(Stored data entries)
────────────────────

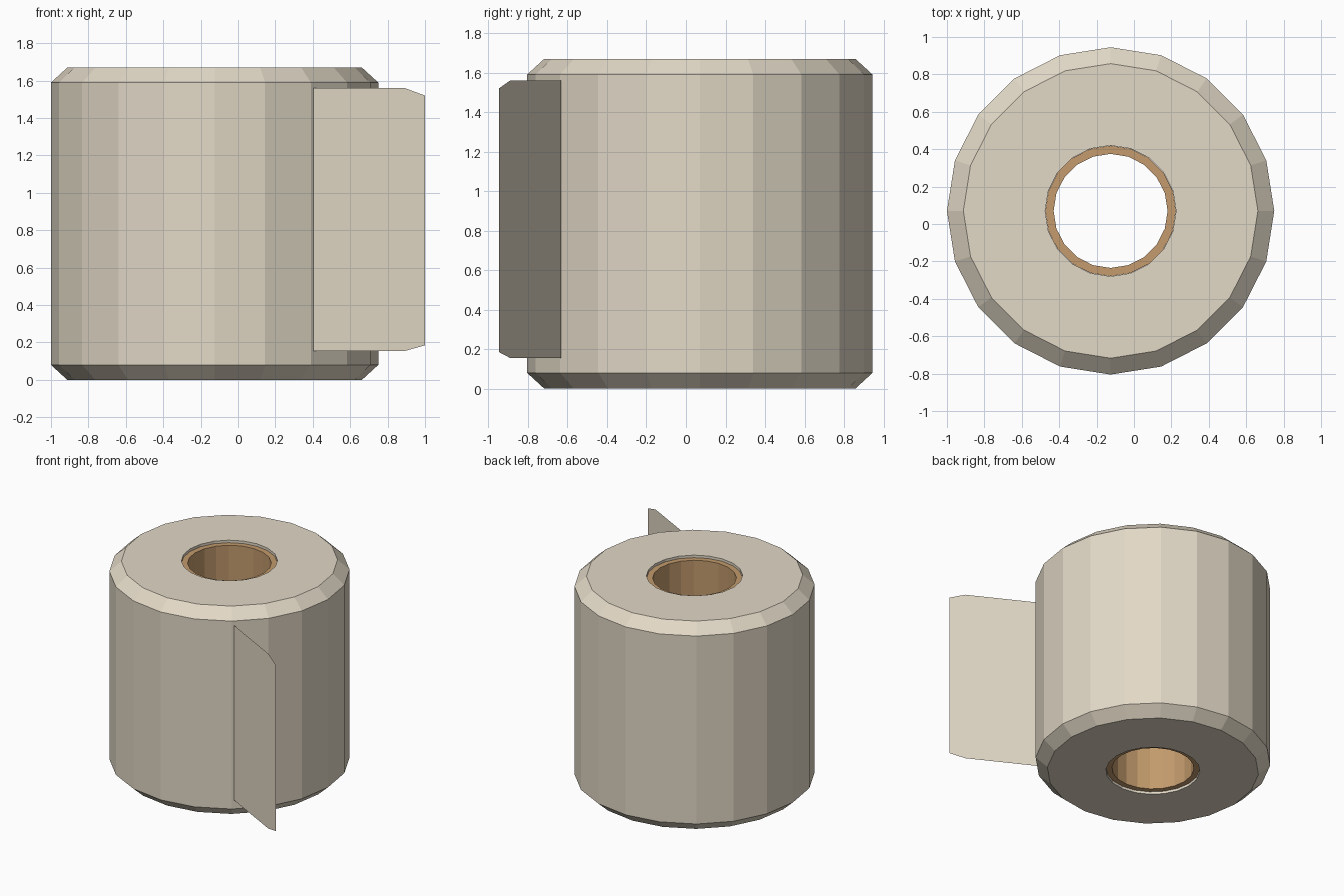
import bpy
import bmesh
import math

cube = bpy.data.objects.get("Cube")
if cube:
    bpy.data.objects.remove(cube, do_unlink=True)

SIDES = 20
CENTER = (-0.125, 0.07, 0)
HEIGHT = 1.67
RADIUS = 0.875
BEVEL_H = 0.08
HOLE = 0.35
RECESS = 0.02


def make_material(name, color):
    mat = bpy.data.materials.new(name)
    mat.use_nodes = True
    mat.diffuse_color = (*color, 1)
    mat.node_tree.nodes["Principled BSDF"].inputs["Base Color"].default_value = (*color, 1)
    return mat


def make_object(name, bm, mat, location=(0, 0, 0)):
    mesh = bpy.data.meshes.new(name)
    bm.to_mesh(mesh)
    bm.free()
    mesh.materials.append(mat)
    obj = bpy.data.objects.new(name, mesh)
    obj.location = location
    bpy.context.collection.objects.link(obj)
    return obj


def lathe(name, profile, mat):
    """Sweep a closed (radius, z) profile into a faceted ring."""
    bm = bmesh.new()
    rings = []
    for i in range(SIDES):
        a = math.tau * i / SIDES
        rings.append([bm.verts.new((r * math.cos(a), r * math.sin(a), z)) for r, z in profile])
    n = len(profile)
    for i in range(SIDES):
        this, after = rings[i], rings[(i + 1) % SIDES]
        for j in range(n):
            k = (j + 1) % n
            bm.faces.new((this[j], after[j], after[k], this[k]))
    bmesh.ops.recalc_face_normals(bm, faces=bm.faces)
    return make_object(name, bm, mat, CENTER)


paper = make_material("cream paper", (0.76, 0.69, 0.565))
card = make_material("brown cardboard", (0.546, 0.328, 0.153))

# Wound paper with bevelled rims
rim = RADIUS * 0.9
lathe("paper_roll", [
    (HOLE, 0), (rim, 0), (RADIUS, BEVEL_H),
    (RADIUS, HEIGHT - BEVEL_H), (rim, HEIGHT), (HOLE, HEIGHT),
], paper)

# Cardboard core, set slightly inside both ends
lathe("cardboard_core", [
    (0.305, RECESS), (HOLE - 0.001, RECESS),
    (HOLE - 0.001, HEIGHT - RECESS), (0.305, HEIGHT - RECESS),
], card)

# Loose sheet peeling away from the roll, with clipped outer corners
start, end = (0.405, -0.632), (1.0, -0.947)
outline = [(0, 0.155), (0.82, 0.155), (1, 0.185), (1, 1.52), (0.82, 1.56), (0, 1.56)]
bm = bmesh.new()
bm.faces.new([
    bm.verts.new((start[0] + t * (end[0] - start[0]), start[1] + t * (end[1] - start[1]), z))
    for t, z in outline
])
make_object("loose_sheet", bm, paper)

────────────────────

Could every entry be restated word for word, pictures excluded?

import bpy
import bmesh
import math

cube = bpy.data.objects.get("Cube")
if cube:
    bpy.data.objects.remove(cube, do_unlink=True)

SIDES = 20
CENTER = (-0.125, 0.07, 0)
HEIGHT = 1.67
RADIUS = 0.875
BEVEL_H = 0.08
HOLE = 0.35
RECESS = 0.02


def make_material(name, color):
    mat = bpy.data.materials.new(name)
    mat.use_nodes = True
    mat.diffuse_color = (*color, 1)
    mat.node_tree.nodes["Principled BSDF"].inputs["Base Color"].default_value = (*color, 1)
    return mat


def make_object(name, bm, mat, location=(0, 0, 0)):
    mesh = bpy.data.meshes.new(name)
    bm.to_mesh(mesh)
    bm.free()
    mesh.materials.append(mat)
    obj = bpy.data.objects.new(name, mesh)
    obj.location = location
    bpy.context.collection.objects.link(obj)
    return obj


def lathe(name, profile, mat):
    """Sweep a closed (radius, z) profile into a faceted ring."""
    bm = bmesh.new()
    rings = []
    for i in range(SIDES):
        a = math.tau * i / SIDES
        rings.append([bm.verts.new((r * math.cos(a), r * math.sin(a), z)) for r, z in profile])
    n = len(profile)
    for i in range(SIDES):
        this, after = rings[i], rings[(i + 1) % SIDES]
        for j in range(n):
            k = (j + 1) % n
            bm.faces.new((this[j], after[j], after[k], this[k]))
    bmesh.ops.recalc_face_normals(bm, faces=bm.faces)
    return make_object(name, bm, mat, CENTER)


paper = make_material("cream paper", (0.76, 0.69, 0.565))
card = make_material("brown cardboard", (0.546, 0.328, 0.153))

# Wound paper with bevelled rims
rim = RADIUS * 0.9
lathe("paper_roll", [
    (HOLE, 0), (rim, 0), (RADIUS, BEVEL_H),
    (RADIUS, HEIGHT - BEVEL_H), (rim, HEIGHT), (HOLE, HEIGHT),
], paper)

# Cardboard core, set slightly inside both ends
lathe("cardboard_core", [
    (0.305, RECESS), (HOLE - 0.001, RECESS),
    (HOLE - 0.001, HEIGHT - RECESS), (0.305, HEIGHT - RECESS),
], card)

# Loose sheet peeling away from the roll, with clipped outer corners
start, end = (0.405, -0.632), (1.0, -0.947)
outline = [(0, 0.155), (0.82, 0.155), (1, 0.185), (1, 1.52), (0.82, 1.56), (0, 1.56)]
bm = bmesh.new()
bm.faces.new([
    bm.verts.new((start[0] + t * (end[0] - start[0]), start[1] + t * (end[1] - start[1]), z))
    for t, z in outline
])
make_object("loose_sheet", bm, paper)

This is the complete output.